I caught my first Scolopendrid (alternans) using the iron thumb technique when I was six years old.a year later I got my very first subspinipes.As always in such polls, I voted yes, because I am a competent minor that happens to be an invertebrate enthusiast. I figure that other minors are also capable of keeping such critters.
HOWEVER, the decision depends largely upon the judgment of the child at hand. As mentioned, some adults may even lack what I consider to be qualifiers of owners of potentially dangerous species.
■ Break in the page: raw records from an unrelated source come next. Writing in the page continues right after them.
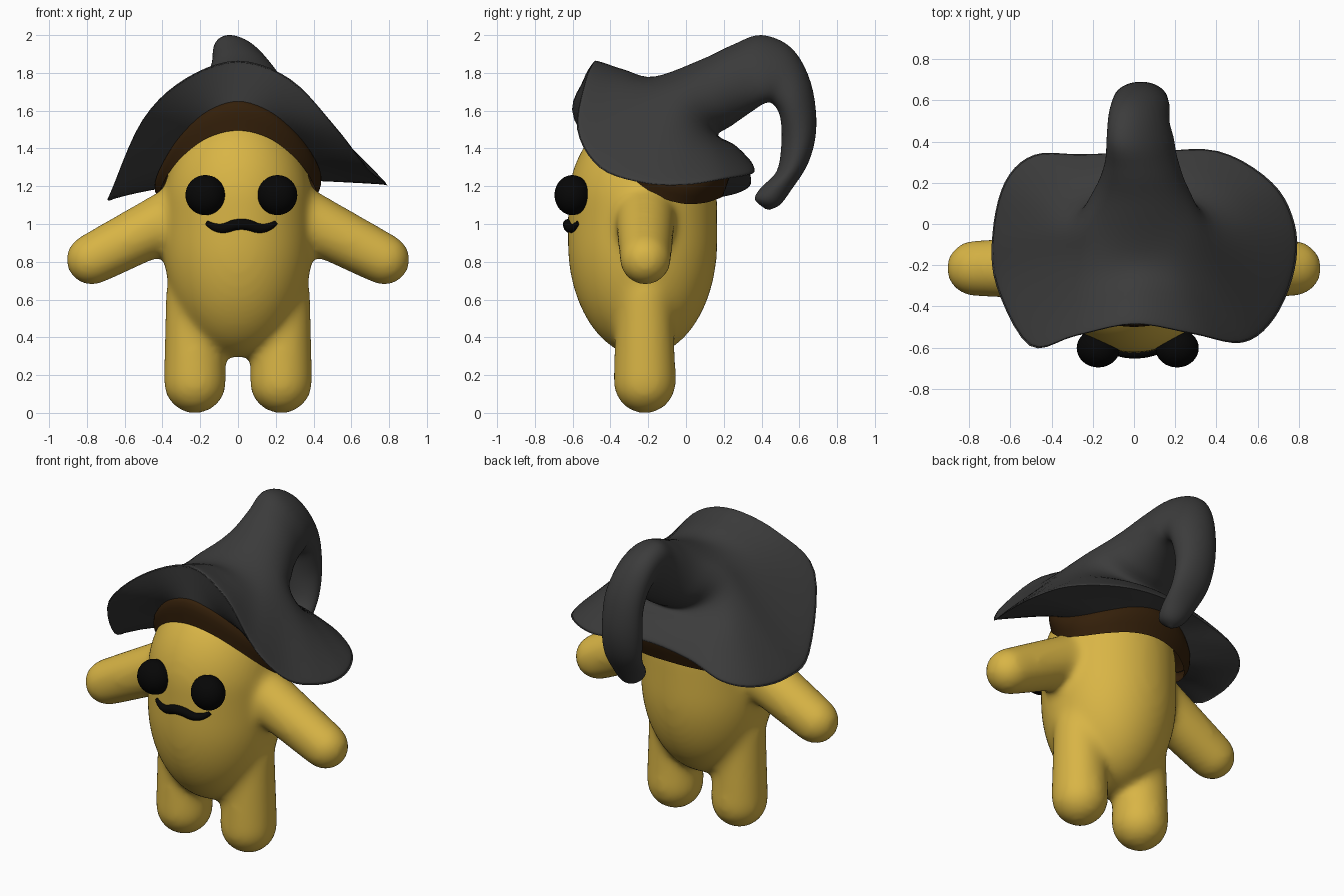
import bpy, bmesh, math
from mathutils import Vector, Matrix

if "Cube" in bpy.data.objects:
    bpy.data.objects.remove(bpy.data.objects["Cube"])


def material(name, rgb):
    m = bpy.data.materials.new(name)
    m.diffuse_color = (*rgb, 1)
    m.use_nodes = True
    m.node_tree.nodes["Principled BSDF"].inputs["Base Color"].default_value = m.diffuse_color
    return m


YELLOW = material("mustard_yellow", (0.69, 0.46, 0.06))
GREY = material("charcoal_grey", (0.045, 0.045, 0.045))
BROWN = material("dark_brown", (0.034, 0.014, 0.003))
BLACK = material("black", (0.002, 0.002, 0.002))


def finish(bm, name, mat):
    bmesh.ops.recalc_face_normals(bm, faces=bm.faces)
    for f in bm.faces:
        f.smooth = True
    me = bpy.data.meshes.new(name)
    bm.to_mesh(me)
    bm.free()
    me.materials.append(mat)
    ob = bpy.data.objects.new(name, me)
    bpy.context.collection.objects.link(ob)
    return ob


def spline(pts, steps, closed):
    """Smooth points running through the given ones."""
    n, out = len(pts), []
    for i in range(n if closed else n - 1):
        ids = [i - 1, i, i + 1, i + 2]
        a, b, c, d = [pts[k % n] if closed else pts[min(max(k, 0), n - 1)] for k in ids]
        for s in range(steps):
            t = s / steps
            out.append(0.5 * (2 * b + (c - a) * t + (2 * a - 5 * b + 4 * c - d) * t * t
                              + (3 * b - a - 3 * c + d) * t ** 3))
    if not closed:
        out.append(pts[-1])
    return out


def loft(rings, name, mat, around=5, along=5, smooth=0):
    """Smooth skin through closed rings, capped at the last one."""
    fine = [spline(r, around, True) for r in rings]
    cols = [spline(list(c), along, False) for c in zip(*fine)]
    bm = bmesh.new()
    v = [[bm.verts.new(p) for p in c] for c in cols]
    n = len(v)
    for i in range(n):
        for j in range(len(v[0]) - 1):
            bm.faces.new((v[i][j], v[(i + 1) % n][j], v[(i + 1) % n][j + 1], v[i][j + 1]))
    bm.faces.new([c[-1] for c in v])
    return finish(bm, name, mat)


def capsule(bm, p, q, r1, r2):
    p, q = Vector(p), Vector(q)
    rot = (q - p).to_track_quat('Z', 'Y')
    for v in bmesh.ops.create_uvsphere(bm, u_segments=32, v_segments=20, radius=1)["verts"]:
        top = v.co.z > 0.001
        v.co = (q if top else p) + rot @ (v.co * (r2 if top else r1))


# Body: torso, arms and legs fused into one soft form
bm = bmesh.new()
for v in bmesh.ops.create_uvsphere(bm, u_segments=48, v_segments=32, radius=1)["verts"]:
    x, y, z = v.co
    v.co = (0.395 * x, -0.23 + 0.397 * y, 1.1 + 0.5 * z if z > 0.001 else 0.9 + 0.605 * z)
for s in (-1, 1):
    capsule(bm, (s * 0.228, -0.218, 0.162), (s * 0.235, -0.22, 0.62), 0.168, 0.15)
    capsule(bm, (s * 0.775, -0.215, 0.812), (s * 0.36, -0.215, 1.025), 0.138, 0.162)
body = finish(bm, "body", YELLOW)
remesh = body.modifiers.new("fuse", 'REMESH')
remesh.mode = 'VOXEL'
remesh.voxel_size = 0.018
remesh.use_smooth_shade = True
soft = body.modifiers.new("soften", 'SMOOTH')
soft.factor = 0.5
soft.iterations = 36

# Eyes
for side, x in (("left", -0.173), ("right", 0.209)):
    bm = bmesh.new()
    bmesh.ops.create_uvsphere(bm, u_segments=32, v_segments=20, radius=1,
                              matrix=Matrix.Translation((x, -0.602, 1.153))
                              @ Matrix.Diagonal((0.105, 0.094, 0.106, 1)))
    finish(bm, side + "_eye", BLACK)

# Moustache: a wavy tapered tube following the face
cu = bpy.data.curves.new("moustache", 'CURVE')
cu.dimensions = '3D'
cu.bevel_depth = 0.03
cu.bevel_resolution = 4
cu.use_fill_caps = True
shape = [(-0.165, 1.008, 0.4), (-0.14, 0.985, 0.65), (-0.08, 0.968, 0.85), (-0.03, 0.995, 0.95),
         (0.018, 1.0, 0.95), (0.065, 0.995, 0.95), (0.115, 0.968, 0.85), (0.175, 0.985, 0.65),
         (0.2, 1.008, 0.4)]
sp = cu.splines.new('NURBS')
sp.points.add(len(shape) - 1)
for pt, (x, z, r) in zip(sp.points, shape):
    pt.co = (x, -0.235 - 0.39 * math.sqrt(1 - (x / 0.39) ** 2), z, 1)
    pt.radius = r
sp.use_endpoint_u = True
sp.use_smooth = True
cu.materials.append(BLACK)
bpy.context.collection.objects.link(bpy.data.objects.new("moustache", cu))

# Hat rings: 16 points each, starting at the front and going towards +x
ANG = [i * math.tau / 16 for i in range(16)]


def opening(w, cy, d, c0, c1, c2, right=0):
    return [Vector((w * math.sin(a), cy - d * math.cos(a), c0 + c1 * math.cos(a)
                    + c2 * math.cos(2 * a) + right * max(0, math.sin(a)) ** 3)) for a in ANG]


def cone_ring(yf, zf, yb, zb, cx, hw, lean):
    f, b = Vector((cx, yf, zf)), Vector((cx, yb, zb))
    return [(f + b) / 2 + (f - b) / 2 * math.cos(a)
            + Vector((hw * math.sin(a) + lean * math.cos(a), 0, 0)) for a in ANG]


inner = opening(0.43, -0.125, 0.355, 1.345, 0.165, 0.13, 0.05)
edge = [Vector(p) for p in (
    (0, -0.485, 1.855), (0.28, -0.53, 1.755), (0.52, -0.57, 1.50), (0.675, -0.45, 1.30),
    (0.77, -0.22, 1.22), (0.77, 0.0, 1.21), (0.66, 0.2, 1.24), (0.4, 0.35, 1.27),
    (0.06, 0.345, 1.32), (-0.25, 0.335, 1.28), (-0.48, 0.33, 1.2), (-0.62, 0.2, 1.15),
    (-0.68, -0.05, 1.13), (-0.66, -0.3, 1.19), (-0.5, -0.585, 1.55), (-0.28, -0.54, 1.76))]

# front y, front z, back y, back z, centre x, half width, sideways lean
cone = [cone_ring(*r) for r in (
    (-0.17, 1.78, 0.17, 1.47, 0.03, 0.33, 0),
    (0.08, 1.87, 0.24, 1.52, 0.035, 0.23, -0.01),
    (0.25, 1.95, 0.34, 1.59, 0.035, 0.175, -0.04),
    (0.40, 2.00, 0.42, 1.64, 0.03, 0.145, -0.075),
    (0.56, 1.93, 0.465, 1.63, 0.025, 0.135, -0.06),
    (0.66, 1.75, 0.50, 1.56, 0.035, 0.135, -0.03),
    (0.69, 1.52, 0.505, 1.42, 0.035, 0.13, 0),
    (0.65, 1.33, 0.48, 1.28, 0.05, 0.12, 0),
    (0.55, 1.17, 0.395, 1.19, 0.07, 0.10, 0),
    (0.495, 1.10, 0.365, 1.13, 0.08, 0.07, 0),
    (0.44, 1.075, 0.42, 1.08, 0.08, 0.01, 0))]
middle = [e.lerp(c, 0.5) + Vector((0, 0, 0.012 * (1 - math.cos(a))))
          for e, c, a in zip(edge, cone[0], ANG)]
# A rounded rim between the underside and the top of the brim
under = [e.lerp(i, 0.07) for e, i in zip(edge, inner)]
over = [e.lerp(m, 0.12) + Vector((0, 0, 0.012)) for e, m in zip(edge, middle)]
loft([inner, under, edge, over, middle] + cone, "hat", GREY)

# Brown lining band between the head and the brim
lower = opening(0.415, -0.15, 0.345, 1.235, 0.175, 0.085)
dome = [p.lerp(Vector((0, -0.1, 1.62)), 0.5) for p in inner]
loft([lower, [p + Vector((0, 0, 0.01)) for p in inner], dome], "hat_lining", BROWN)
The most important part of owning centipedes, in regard to the safety of the owner, IMO, are the enclosure and the methods the owner uses to do cage maintenance, re-housings, etc.. Perhaps you should discuss these (if you haven't already) with the prospective child to determine whether his methods and enclosure meet your safety standards, rather than letting voters that are almost completely unaware of the degree of information he has learned about centipedes decide.
it unfortunately has nothing to do with his knowledge but his parents knowledge. if hes a local kid sit down with the rents and let them know exactly whats up and if they are cool with it then i say go for it. its irresponsible to sell ANY child ANY animal that the parents are fully aware of, especially since this could pose serious injury to the child. remember, though his interest is high and his intelligence is there, he is still a child the potential of accident is just as high.I caught my first Scolopendrid (alternans) using the iron thumb technique when I was six years old.a year later I got my very first subspinipes.
the kid in question comes over to see my collection and helps me feed,house,rehouse,and maintain my collection at least once a week.Trust me,he knows how to take care of them.
yeah I get where you're comin from.it unfortunately has nothing to do with his knowledge but his parents knowledge. if hes a local kid sit down with the rents and let them know exactly whats up and if they are cool with it then i say go for it. its irresponsible to sell ANY child ANY animal that the parents are fully aware of, especially since this could pose serious injury to the child. remember, though his interest is high and his intelligence is there, he is still a child the potential of accident is just as high.
This is very true I must admit.I will probably talk to the kids parents tomorrow.They aren't bug lovers unfortunately.Sadly, personal responsibility isn't taken very seriously in this country. Even experienced keepers make mistakes, and in the eyes of the media and unwashed populace, there is a huge difference between the 25 year old weirdo that got bit by his exotic centipede and wound up in the hospital, and the poor 12 year old that some irresponsible bug-peddler sold a dangerous animal too.
Don't do it. This hobby is already misunderstood, we need to be sure to do what we can to keep potential crap-storms off the local news.
I agree....and bear in mind you are covering your own ass, too...the way US law works, if that kid gets bit and suffers injury, cranky parents could make your life legal hell, criminally and civilly.I would say yes based on your statement that hes knowledgable. But the fact he is a minor changes things and would say no.
So, NO. That is a choice for his parents who have responsibility for him. Talk to them. Children dont have rights or responsibility, two things you have as a adult.
That's an awful big jump there...I am troubled by that logic, how would that have worked in the holocaust?
I have already given him a cingulata(great beginner pede) and a polymorpha(great for beginners).and he has just fallen in love with one of my smaller malaysians(5-6 inches) and if the parents OK it-then it's his.Depends on maturity level of the kiddo, and if the parents say its okay.
I am going to compare this to iguanas, because I got my first iguana when I was 10. Parents let me have it as long as I took care of it, etc, did my research, by the time i was 12 I had 4 iguanas. lol 2f, 2 1/2f, 3 1/4 and a 4 1/2. And I can tell you, my mother wasn't fond of them, and my iguanas weren't fond of her either. (nothing reptilian, or birds is lol) But they where my responsibility.
Though she did buy the veggies. ^^
I must say a 4 1/2 foot iguana is more dangerous then a centipede and much more difficult to give the proper nutrients for.
As long as the parents acceptance is given, and the childs responsibility is proper, and it is CLEAR that it's the kids responsibility to feed it, and you give the parents a CLEAR idea of what would happen if the kid is bit.
I don't really like the idea of the child starting out with a the first scolopendra you mentioned. Why don't you give him a 2 inch centipede of some smaller species, and level up as the months go by. This is great for the parents, gives them some control, and a good learning experience for the kid.
Isn't that how it should go anyways?